___ GIVEN DATA

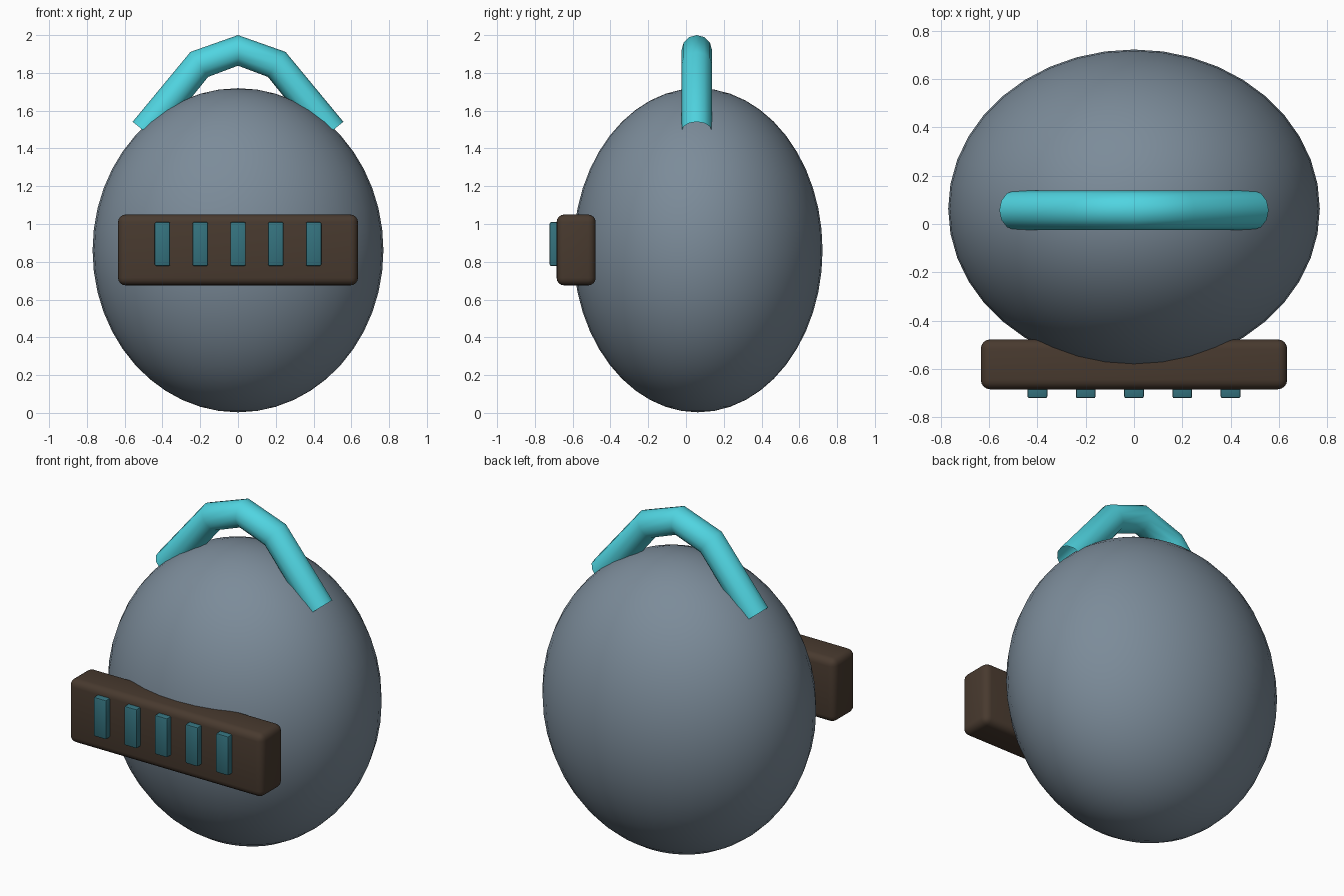
import bpy

if "Cube" in bpy.data.objects:
    bpy.data.objects.remove(bpy.data.objects["Cube"])


def material(name, rgb):
    m = bpy.data.materials.new(name)
    m.diffuse_color = (*rgb, 1)
    m.use_nodes = True
    m.node_tree.nodes["Principled BSDF"].inputs["Base Color"].default_value = m.diffuse_color
    return m


slate = material("slate", (0.20, 0.26, 0.32))
brown = material("brown", (0.065, 0.042, 0.028))
cyan = material("cyan", (0.08, 0.66, 0.75))
teal = material("teal", (0.035, 0.17, 0.21))


def box(name, lo, hi, bevel, segments, mat):
    centre = [(a + b) / 2 for a, b in zip(lo, hi)]
    bpy.ops.mesh.primitive_cube_add(size=1, location=centre)
    ob = bpy.context.object
    ob.name = name
    ob.scale = [b - a for a, b in zip(lo, hi)]
    bpy.ops.object.transform_apply(location=False, rotation=False, scale=True)
    mod = ob.modifiers.new("rounded_edges", 'BEVEL')
    mod.width, mod.segments = bevel, segments
    bpy.ops.object.modifier_apply(modifier=mod.name)
    bpy.ops.object.shade_smooth_by_angle()
    ob.data.materials.append(mat)
    return ob


# Egg-shaped body
bpy.ops.mesh.primitive_uv_sphere_add(segments=40, ring_count=24, radius=1,
                                     location=(0, 0.063, 0.861))
body = bpy.context.object
body.name = "body"
body.scale = (0.77, 0.66, 0.858)
bpy.ops.object.transform_apply(location=False, rotation=False, scale=True)
bpy.ops.object.shade_smooth()
body.data.materials.append(slate)

# Front bar and its upright slats
box("front_bar", (-0.635, -0.685, 0.675), (0.635, -0.478, 1.05), 0.04, 4, brown)
for i in range(5):
    x = -0.4 + 0.2 * i
    box(f"slat_{i + 1}", (x - 0.041, -0.722, 0.778), (x + 0.041, -0.66, 1.01),
        0.008, 2, teal)

# Carrying handle: faceted arch of open round tube
half = [(0.495, 1.49), (0.205, 1.845)]
path = [(-x, z) for x, z in half] + [(0, 1.919)] + half[::-1]
curve = bpy.data.curves.new("handle", 'CURVE')
curve.dimensions = '3D'
curve.bevel_depth = 0.081
curve.bevel_resolution = 4
spline = curve.splines.new('POLY')
spline.points.add(len(path) - 1)
for p, (x, z) in zip(spline.points, path):
    p.co = (x, 0.057, z, 1)
spline.use_smooth = True
handle = bpy.data.objects.new("handle", curve)
bpy.context.collection.objects.link(handle)
curve.materials.append(cyan)
bpy.ops.object.select_all(action='DESELECT')
handle.select_set(True)
bpy.context.view_layer.objects.active = handle
bpy.ops.object.convert(target='MESH')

______

Review the preceding data and report every line that includes the string "path".

_RESPONSE TO THIS EXERCISE:_
path = [(-x, z) for x, z in half] + [(0, 1.919)] + half[::-1]
spline.points.add(len(path) - 1)
for p, (x, z) in zip(spline.points, path):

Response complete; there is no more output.